Attitudes still need to change according to Sheffield LGBT+ students who have shared that they are still not comfortable with opening up their identity in LGBT+ history month.
In response to the theme “Body, Mind and Spirit”, LGBT+ community and charities raised the awareness of the queer’s community wellbeing. Until this day, discrimination against LGBT+ people bothered a lot of queer people, especially the young ones.
Dylan Hadley, the lead of under-18s Youth Worker at SAYiT said: “You cannot just patch a crack in a broken dam and expect the whole system to change.”
Charlie Young, 24, a non-binary and bisexual student in the University of Sheffield, revealed that they were always aware of the fact that people don’t understand their identity and hate them for being opened about their identity.

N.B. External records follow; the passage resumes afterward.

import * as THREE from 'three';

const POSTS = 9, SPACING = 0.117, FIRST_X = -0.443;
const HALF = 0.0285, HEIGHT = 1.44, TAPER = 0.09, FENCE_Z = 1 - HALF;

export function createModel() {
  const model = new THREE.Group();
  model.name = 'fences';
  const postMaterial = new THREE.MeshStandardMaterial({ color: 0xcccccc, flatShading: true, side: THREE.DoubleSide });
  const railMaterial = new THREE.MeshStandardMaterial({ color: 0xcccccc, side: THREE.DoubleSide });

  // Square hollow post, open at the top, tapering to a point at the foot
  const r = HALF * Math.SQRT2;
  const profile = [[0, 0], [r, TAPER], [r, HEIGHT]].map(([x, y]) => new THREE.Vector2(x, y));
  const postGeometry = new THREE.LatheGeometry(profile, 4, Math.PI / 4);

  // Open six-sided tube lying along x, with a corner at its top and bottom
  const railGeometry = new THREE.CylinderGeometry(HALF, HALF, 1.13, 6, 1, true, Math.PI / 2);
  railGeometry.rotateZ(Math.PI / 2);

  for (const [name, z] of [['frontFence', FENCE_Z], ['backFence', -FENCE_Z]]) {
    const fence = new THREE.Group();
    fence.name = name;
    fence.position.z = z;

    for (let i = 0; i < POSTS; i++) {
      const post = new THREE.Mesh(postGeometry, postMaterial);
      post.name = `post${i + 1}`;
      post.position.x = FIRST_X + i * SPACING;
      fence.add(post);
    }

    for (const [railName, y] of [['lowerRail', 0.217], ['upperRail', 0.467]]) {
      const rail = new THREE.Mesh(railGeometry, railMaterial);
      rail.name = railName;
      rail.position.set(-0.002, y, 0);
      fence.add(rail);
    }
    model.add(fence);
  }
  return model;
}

Mx Young said: “Everywhere I go I always feel at least a little uneasy.”
Matthew Smith, 19, a cisgender and queer student in the University of Sheffield, expressed the difficulty to interact with his flatmates on a deeper level. He was constantly aware of his behaviour, whether he should act differently, or being too feminine.
Mr Smith said: “I have to navigate that space when I first came here.”

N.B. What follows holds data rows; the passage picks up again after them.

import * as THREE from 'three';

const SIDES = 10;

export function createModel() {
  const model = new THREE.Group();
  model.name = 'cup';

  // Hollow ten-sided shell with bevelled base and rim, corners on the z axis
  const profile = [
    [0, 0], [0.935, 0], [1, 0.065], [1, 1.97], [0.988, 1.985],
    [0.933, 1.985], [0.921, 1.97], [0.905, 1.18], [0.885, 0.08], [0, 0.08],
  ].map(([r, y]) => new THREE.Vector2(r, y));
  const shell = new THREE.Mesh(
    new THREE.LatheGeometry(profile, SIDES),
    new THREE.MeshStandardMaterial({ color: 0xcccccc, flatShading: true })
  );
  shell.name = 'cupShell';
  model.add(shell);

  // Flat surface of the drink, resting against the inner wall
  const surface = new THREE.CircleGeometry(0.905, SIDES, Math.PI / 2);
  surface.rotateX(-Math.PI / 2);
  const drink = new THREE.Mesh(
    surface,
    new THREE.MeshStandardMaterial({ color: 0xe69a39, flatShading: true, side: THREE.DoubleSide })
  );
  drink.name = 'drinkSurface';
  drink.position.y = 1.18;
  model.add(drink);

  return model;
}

The Stonewall’s School Report (2019) stated that 45% of LGBT+ pupils surveyed are bullied for their gender or sexuality at school with 9% of the abuse towards trans students coming in the form of death threats.
Mr Hadley said: “School could be an incredibly challenging, stressful and perplexing period for some young LGBT+ people, when it should be an engaging and stimulating learning experience.”
SAYiT supports the emotional wellbeing of young LGBT+ people up to the age of 25 in Sheffield. The charity runs two youth groups, providing a platform for young people to meet and socialise with other like-mind members of the community.
Mr Hadley said: “We tried to make our service a safe space where young people can express themselves openly and discuss issues without the fear of being persecuted.”
In the meantime, the Sheffield City Council and SAYiT have worked closely for supporting the inclusion of young LGBT+ people. They had organised staff training sessions and set up mental health support services in schools.
Mr Smith said: “Not only Sheffield, but the nation should work harder to fight against casual transphobia and homophobia.”